A foreclosure or "rescue" scam could cost you your home. Don’t sign
anything until you have done your homework first. Call a licensed attorney
for a free consultation to make to ensure you are not being scammed. Just
remember, if something sounds too good to be true, it probably is.
Be cautious about loan modification companies that charge high
fees to get you out of foreclosure. Know what you what you are
getting involved with before you turn over any money. Many loan
modification companies over promise and under deliver.
Beware of so-called foreclosure rescue companies that contact you
after the foreclosure has been filed in court and promise to help you
in exchange for an up-front fee. It is recommended that you consult
with a licensed attorney if you are in need of foreclosure defense.
Steer clear of foreclosure assistance experts who want you to make
your mortgage payment to them, or who discourage you from talking
to your mortgage company or an attorney.
Watch out for equity skimming. This scam happens when a buyer
promises to pay off your mortgage if you sign over the deed to your
property. The buyer then rents out your home but doesn’t make
mortgage payments and the bank forecloses. Remember, signing

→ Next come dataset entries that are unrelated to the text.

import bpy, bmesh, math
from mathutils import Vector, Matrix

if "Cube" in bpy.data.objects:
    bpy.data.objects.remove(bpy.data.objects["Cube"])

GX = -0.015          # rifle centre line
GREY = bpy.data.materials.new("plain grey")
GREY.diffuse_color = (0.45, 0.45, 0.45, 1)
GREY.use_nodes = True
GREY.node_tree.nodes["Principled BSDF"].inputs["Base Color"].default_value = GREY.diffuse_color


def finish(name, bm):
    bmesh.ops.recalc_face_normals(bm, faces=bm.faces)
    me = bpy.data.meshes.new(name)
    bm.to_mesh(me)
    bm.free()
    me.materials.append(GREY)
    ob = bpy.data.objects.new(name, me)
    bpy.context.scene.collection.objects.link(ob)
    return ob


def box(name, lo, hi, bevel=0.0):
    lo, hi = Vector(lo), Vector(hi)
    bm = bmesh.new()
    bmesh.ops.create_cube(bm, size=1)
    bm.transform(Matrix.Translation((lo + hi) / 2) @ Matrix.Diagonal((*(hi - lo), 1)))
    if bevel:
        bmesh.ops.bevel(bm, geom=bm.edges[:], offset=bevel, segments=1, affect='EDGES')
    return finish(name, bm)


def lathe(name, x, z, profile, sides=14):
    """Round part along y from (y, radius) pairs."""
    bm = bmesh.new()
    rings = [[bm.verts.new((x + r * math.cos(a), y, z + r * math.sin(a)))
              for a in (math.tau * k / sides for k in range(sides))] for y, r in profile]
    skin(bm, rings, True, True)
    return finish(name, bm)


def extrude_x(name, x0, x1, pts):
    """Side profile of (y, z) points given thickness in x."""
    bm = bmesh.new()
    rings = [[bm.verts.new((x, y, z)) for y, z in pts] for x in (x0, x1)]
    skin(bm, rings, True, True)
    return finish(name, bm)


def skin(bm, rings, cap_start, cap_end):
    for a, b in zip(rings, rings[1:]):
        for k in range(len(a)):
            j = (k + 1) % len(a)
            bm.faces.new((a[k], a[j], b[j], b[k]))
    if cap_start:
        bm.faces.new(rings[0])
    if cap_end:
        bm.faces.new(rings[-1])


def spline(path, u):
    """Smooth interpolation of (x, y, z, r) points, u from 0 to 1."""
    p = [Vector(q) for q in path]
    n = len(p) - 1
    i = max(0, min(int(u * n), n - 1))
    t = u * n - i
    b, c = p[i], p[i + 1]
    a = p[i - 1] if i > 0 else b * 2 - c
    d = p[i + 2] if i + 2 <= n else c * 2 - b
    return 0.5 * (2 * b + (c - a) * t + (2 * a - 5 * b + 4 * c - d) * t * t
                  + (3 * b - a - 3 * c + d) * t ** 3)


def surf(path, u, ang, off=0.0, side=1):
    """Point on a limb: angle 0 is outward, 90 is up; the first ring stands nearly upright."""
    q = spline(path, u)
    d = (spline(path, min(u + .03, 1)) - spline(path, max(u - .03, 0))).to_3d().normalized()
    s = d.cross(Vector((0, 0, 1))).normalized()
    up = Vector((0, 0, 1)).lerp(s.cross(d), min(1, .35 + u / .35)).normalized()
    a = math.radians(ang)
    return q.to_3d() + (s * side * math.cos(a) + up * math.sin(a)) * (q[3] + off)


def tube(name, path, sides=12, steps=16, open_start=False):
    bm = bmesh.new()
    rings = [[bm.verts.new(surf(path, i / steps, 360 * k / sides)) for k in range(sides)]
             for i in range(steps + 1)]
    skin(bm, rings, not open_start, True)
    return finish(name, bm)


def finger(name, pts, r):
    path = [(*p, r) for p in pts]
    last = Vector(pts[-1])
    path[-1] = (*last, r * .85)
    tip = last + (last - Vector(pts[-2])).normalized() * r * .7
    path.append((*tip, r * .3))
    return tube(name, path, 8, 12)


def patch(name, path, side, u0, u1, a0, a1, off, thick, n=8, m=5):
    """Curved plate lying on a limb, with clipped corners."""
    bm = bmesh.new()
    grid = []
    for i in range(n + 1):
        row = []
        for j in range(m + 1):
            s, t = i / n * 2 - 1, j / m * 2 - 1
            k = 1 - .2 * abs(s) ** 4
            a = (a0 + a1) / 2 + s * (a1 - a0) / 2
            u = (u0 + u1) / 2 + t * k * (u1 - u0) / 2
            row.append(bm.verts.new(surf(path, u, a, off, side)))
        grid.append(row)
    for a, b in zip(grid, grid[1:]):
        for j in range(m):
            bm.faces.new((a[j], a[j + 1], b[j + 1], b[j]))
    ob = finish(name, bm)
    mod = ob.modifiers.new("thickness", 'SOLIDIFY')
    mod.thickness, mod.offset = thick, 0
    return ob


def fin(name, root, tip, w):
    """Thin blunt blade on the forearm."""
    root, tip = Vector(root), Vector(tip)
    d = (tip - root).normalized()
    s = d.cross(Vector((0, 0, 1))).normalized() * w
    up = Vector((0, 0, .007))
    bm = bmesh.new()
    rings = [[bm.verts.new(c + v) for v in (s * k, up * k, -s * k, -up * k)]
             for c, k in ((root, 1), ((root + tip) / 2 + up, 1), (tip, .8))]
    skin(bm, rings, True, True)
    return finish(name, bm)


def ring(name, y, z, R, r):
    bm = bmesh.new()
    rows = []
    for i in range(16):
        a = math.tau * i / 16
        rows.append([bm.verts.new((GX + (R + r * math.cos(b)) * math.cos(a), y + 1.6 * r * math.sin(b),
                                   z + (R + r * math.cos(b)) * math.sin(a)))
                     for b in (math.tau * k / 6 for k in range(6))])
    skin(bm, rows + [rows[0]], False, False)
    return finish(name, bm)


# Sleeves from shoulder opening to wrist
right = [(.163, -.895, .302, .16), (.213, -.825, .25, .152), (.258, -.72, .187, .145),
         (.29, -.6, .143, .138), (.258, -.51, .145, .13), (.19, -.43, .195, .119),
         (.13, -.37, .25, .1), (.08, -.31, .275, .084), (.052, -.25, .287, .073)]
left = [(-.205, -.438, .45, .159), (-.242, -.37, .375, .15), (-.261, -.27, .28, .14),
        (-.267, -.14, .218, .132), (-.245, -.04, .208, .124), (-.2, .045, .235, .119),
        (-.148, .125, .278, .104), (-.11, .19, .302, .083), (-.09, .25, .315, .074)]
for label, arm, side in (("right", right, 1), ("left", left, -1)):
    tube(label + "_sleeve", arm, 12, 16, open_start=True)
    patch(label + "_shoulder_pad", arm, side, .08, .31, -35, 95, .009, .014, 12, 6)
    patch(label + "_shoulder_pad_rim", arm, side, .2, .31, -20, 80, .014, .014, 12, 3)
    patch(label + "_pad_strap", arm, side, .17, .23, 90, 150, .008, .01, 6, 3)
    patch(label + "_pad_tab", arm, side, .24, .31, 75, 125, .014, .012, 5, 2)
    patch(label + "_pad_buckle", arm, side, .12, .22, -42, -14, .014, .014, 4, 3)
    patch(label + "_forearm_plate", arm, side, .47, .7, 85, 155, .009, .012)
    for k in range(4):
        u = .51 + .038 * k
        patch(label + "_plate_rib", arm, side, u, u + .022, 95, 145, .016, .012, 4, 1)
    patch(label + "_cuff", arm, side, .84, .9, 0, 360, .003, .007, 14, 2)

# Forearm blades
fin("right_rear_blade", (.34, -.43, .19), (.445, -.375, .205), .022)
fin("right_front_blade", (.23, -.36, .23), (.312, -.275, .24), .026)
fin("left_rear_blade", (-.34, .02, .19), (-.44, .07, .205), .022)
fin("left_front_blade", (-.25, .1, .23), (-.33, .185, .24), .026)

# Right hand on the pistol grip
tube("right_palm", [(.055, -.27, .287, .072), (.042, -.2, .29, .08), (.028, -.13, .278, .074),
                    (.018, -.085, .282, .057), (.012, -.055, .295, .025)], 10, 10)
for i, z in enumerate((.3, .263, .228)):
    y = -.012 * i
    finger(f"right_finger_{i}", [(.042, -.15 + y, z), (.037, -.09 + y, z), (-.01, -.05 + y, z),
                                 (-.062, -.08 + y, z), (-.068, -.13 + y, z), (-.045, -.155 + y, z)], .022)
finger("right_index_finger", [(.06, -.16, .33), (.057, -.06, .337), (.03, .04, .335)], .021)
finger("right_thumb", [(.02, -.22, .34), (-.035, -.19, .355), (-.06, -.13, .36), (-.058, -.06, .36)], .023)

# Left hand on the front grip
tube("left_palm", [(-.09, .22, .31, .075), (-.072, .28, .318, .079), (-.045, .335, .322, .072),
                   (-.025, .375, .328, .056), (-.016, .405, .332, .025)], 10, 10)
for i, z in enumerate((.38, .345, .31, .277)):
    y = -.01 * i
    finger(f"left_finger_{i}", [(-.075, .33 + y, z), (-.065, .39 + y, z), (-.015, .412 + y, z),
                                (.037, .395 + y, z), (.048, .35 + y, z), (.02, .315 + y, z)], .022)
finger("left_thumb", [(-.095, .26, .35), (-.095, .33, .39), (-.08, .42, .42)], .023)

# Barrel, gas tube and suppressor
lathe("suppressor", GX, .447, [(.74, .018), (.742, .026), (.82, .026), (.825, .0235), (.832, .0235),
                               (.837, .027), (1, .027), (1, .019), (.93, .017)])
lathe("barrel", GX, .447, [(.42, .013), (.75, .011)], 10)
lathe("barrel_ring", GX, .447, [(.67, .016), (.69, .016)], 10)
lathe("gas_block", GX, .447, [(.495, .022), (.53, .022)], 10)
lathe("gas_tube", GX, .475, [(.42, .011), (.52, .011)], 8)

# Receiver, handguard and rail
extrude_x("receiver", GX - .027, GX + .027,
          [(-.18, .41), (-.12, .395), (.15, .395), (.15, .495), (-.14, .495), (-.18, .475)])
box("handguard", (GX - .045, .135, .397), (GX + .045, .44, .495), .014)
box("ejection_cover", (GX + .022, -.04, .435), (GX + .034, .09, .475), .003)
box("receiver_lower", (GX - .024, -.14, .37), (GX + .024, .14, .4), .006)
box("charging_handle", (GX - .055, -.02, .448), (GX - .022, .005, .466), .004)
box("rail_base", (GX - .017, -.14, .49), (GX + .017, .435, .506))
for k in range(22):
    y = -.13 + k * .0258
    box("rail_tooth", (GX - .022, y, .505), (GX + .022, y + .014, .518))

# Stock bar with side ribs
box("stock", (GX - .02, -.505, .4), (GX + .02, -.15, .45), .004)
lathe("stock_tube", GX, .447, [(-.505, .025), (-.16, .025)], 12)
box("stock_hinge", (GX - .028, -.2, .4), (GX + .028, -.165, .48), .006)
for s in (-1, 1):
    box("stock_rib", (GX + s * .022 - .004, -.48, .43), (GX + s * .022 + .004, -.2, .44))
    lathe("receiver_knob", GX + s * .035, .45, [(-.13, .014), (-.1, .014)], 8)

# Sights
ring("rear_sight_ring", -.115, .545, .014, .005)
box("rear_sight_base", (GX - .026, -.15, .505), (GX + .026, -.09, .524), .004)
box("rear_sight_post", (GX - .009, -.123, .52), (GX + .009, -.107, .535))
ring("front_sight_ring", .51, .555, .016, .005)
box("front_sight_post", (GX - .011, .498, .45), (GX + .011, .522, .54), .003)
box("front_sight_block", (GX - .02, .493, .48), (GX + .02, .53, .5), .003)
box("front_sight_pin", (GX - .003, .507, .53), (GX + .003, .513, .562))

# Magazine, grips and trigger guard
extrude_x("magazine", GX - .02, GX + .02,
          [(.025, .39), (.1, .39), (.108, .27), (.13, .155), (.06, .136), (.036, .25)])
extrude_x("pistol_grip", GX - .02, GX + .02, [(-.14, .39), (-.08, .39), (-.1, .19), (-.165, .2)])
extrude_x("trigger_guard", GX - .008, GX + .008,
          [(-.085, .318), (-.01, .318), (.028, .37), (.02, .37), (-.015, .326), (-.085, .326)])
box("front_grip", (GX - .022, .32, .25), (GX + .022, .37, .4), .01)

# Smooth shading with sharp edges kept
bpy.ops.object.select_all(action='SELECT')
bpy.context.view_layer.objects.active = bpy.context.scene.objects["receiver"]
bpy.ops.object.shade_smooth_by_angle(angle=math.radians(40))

over your deed does not mean you’re “no longer responsible” for
paying your mortgage.
Other scam tip offs: the schemer refuses to put his or her promises
in writing, pressures you to sign paperwork you haven’t had a
chance to read thoroughly, or offers to fill out the paperwork for you.
If you or someone you know has been a victim of a foreclosure scam or
fraud, contact your local police, department of consumer affairs and the
Federal Trade Commission immediately.
Federal Trade Commission 1-877-382-4357
If you receive a scam through the mail, file a complaint right away with the
US Postal Inspection Service.
US Postal Inspection Service 1-877-876-2455